**TASK DATA:**
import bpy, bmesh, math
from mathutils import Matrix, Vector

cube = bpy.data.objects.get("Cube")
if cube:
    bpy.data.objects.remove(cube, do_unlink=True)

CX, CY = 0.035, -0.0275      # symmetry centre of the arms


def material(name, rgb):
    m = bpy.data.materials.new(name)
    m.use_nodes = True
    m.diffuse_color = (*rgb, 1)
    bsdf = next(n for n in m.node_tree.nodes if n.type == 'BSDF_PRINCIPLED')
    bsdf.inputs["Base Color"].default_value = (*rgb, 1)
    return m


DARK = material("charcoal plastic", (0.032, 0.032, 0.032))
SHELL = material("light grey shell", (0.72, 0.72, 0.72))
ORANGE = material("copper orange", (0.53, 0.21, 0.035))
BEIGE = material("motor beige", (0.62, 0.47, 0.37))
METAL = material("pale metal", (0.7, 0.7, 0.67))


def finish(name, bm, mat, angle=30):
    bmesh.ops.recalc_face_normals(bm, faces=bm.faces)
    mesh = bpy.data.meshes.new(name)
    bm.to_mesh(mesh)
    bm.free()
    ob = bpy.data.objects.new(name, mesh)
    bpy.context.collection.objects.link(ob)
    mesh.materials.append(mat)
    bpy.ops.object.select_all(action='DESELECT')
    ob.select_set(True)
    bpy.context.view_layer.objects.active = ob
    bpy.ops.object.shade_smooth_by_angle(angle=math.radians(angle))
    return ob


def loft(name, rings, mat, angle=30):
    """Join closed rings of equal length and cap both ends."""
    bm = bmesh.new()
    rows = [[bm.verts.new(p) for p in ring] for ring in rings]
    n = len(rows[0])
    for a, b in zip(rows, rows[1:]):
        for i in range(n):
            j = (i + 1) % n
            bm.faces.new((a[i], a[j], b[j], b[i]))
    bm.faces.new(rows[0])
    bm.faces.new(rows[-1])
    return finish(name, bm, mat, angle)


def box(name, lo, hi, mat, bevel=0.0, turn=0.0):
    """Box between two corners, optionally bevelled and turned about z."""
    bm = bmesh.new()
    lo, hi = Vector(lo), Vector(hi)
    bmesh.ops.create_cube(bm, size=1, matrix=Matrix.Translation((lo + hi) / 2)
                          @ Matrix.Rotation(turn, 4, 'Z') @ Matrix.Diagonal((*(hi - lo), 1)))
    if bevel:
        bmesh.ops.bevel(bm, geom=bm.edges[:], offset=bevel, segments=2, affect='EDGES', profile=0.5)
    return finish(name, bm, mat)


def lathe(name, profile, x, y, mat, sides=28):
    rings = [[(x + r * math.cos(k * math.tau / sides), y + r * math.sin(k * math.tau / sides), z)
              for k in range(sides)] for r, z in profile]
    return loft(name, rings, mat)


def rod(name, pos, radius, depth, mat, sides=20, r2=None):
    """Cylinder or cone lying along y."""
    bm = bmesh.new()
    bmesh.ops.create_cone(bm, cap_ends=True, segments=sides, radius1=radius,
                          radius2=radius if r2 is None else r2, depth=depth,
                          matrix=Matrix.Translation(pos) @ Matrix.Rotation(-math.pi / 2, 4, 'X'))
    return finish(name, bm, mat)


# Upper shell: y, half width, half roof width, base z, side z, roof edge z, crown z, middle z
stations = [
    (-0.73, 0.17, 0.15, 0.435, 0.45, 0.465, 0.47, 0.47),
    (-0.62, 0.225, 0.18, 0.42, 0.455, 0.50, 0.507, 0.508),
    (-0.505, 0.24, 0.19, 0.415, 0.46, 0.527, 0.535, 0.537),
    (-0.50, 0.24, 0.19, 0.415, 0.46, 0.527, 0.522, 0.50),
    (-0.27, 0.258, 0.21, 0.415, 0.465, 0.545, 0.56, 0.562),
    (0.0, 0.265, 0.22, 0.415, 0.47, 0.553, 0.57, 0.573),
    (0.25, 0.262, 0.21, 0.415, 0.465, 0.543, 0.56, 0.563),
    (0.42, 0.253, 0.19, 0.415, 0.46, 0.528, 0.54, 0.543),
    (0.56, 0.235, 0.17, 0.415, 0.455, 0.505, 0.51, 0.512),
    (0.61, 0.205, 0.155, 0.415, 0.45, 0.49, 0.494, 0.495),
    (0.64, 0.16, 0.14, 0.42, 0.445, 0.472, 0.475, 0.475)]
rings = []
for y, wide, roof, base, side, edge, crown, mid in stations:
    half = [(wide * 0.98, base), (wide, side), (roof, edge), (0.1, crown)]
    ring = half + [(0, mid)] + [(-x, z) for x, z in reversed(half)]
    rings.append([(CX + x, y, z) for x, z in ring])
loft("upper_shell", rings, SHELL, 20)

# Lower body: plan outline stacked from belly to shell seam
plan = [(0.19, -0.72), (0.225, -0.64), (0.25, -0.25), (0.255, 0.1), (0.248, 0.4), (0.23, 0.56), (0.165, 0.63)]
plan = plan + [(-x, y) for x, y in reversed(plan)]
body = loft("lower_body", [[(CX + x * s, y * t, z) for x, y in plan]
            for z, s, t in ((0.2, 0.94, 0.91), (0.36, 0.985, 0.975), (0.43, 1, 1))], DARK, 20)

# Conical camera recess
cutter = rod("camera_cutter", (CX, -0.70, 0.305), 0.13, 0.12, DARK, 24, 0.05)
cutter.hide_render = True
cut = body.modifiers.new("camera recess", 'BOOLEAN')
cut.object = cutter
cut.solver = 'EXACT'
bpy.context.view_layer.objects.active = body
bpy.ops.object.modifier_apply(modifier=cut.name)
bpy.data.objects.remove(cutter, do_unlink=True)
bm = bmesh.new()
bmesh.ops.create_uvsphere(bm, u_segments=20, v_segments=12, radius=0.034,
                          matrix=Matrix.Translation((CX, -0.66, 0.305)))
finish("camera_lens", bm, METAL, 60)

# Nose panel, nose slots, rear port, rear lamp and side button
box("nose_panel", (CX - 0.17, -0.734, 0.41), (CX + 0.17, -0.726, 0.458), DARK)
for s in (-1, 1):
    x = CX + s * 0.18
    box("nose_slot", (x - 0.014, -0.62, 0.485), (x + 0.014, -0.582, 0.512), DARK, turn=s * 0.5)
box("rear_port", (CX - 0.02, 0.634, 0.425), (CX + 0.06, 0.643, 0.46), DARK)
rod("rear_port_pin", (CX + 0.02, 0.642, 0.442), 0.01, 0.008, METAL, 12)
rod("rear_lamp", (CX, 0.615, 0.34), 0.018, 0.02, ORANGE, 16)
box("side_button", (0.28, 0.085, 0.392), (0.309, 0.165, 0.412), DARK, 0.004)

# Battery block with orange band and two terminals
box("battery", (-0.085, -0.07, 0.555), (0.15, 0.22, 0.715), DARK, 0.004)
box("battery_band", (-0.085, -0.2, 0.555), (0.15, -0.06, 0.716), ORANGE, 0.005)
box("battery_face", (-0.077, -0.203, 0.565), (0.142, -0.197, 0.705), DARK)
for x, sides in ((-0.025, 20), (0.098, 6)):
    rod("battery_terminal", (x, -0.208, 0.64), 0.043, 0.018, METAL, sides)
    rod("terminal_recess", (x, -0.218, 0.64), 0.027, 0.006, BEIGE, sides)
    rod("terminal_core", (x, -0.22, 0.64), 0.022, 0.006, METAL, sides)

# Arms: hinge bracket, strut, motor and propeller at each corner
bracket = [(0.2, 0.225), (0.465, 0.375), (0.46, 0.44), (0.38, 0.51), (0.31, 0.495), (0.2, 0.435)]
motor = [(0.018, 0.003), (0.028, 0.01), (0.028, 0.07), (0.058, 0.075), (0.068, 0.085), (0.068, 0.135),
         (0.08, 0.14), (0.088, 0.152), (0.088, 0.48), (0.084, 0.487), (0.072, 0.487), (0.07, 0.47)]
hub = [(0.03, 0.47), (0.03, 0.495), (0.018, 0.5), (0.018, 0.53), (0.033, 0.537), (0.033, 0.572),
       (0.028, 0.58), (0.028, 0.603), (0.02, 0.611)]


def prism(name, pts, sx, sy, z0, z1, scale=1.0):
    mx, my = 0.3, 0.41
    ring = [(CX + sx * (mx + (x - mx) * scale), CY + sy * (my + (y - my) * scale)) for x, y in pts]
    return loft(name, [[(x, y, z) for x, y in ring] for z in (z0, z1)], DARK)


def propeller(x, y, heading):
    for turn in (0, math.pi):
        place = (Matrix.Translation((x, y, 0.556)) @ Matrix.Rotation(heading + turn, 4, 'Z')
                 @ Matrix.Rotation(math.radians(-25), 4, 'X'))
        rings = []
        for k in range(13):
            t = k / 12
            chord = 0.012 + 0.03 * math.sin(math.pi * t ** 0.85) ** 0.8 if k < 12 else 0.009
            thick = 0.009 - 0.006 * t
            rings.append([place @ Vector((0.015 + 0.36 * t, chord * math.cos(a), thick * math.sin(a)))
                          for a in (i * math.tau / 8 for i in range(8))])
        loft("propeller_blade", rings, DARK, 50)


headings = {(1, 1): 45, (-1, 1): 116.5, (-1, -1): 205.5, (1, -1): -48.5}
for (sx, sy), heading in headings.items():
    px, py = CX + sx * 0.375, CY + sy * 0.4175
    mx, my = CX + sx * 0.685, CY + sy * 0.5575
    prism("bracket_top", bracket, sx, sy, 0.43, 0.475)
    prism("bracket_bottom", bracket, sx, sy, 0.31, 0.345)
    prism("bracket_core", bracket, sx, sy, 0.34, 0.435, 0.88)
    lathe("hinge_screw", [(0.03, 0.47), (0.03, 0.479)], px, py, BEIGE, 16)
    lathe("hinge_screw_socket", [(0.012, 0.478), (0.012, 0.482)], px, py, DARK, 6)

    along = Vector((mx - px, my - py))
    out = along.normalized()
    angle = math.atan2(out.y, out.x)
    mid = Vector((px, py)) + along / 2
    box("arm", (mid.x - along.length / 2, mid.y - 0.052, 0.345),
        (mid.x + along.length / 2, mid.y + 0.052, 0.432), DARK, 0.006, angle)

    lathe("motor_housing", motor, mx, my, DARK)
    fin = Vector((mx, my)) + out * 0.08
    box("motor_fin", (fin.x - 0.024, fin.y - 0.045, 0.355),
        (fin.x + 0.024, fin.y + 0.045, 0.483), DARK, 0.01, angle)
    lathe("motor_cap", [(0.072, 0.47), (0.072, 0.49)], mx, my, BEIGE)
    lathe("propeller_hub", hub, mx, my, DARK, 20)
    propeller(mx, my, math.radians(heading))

**TASK ITEM:**
Retype the records above, but only those lines that fall between the line containing "ring = [(CX" and the line containing "sy, 0.31, 0.345)", with both of those lines included, exactly as written.

**SOLUTION TO THE EXERCISE:**
    ring = [(CX + sx * (mx + (x - mx) * scale), CY + sy * (my + (y - my) * scale)) for x, y in pts]
    return loft(name, [[(x, y, z) for x, y in ring] for z in (z0, z1)], DARK)


def propeller(x, y, heading):
    for turn in (0, math.pi):
        place = (Matrix.Translation((x, y, 0.556)) @ Matrix.Rotation(heading + turn, 4, 'Z')
                 @ Matrix.Rotation(math.radians(-25), 4, 'X'))
        rings = []
        for k in range(13):
            t = k / 12
            chord = 0.012 + 0.03 * math.sin(math.pi * t ** 0.85) ** 0.8 if k < 12 else 0.009
            thick = 0.009 - 0.006 * t
            rings.append([place @ Vector((0.015 + 0.36 * t, chord * math.cos(a), thick * math.sin(a)))
                          for a in (i * math.tau / 8 for i in range(8))])
        loft("propeller_blade", rings, DARK, 50)


headings = {(1, 1): 45, (-1, 1): 116.5, (-1, -1): 205.5, (1, -1): -48.5}
for (sx, sy), heading in headings.items():
    px, py = CX + sx * 0.375, CY + sy * 0.4175
    mx, my = CX + sx * 0.685, CY + sy * 0.5575
    prism("bracket_top", bracket, sx, sy, 0.43, 0.475)
    prism("bracket_bottom", bracket, sx, sy, 0.31, 0.345)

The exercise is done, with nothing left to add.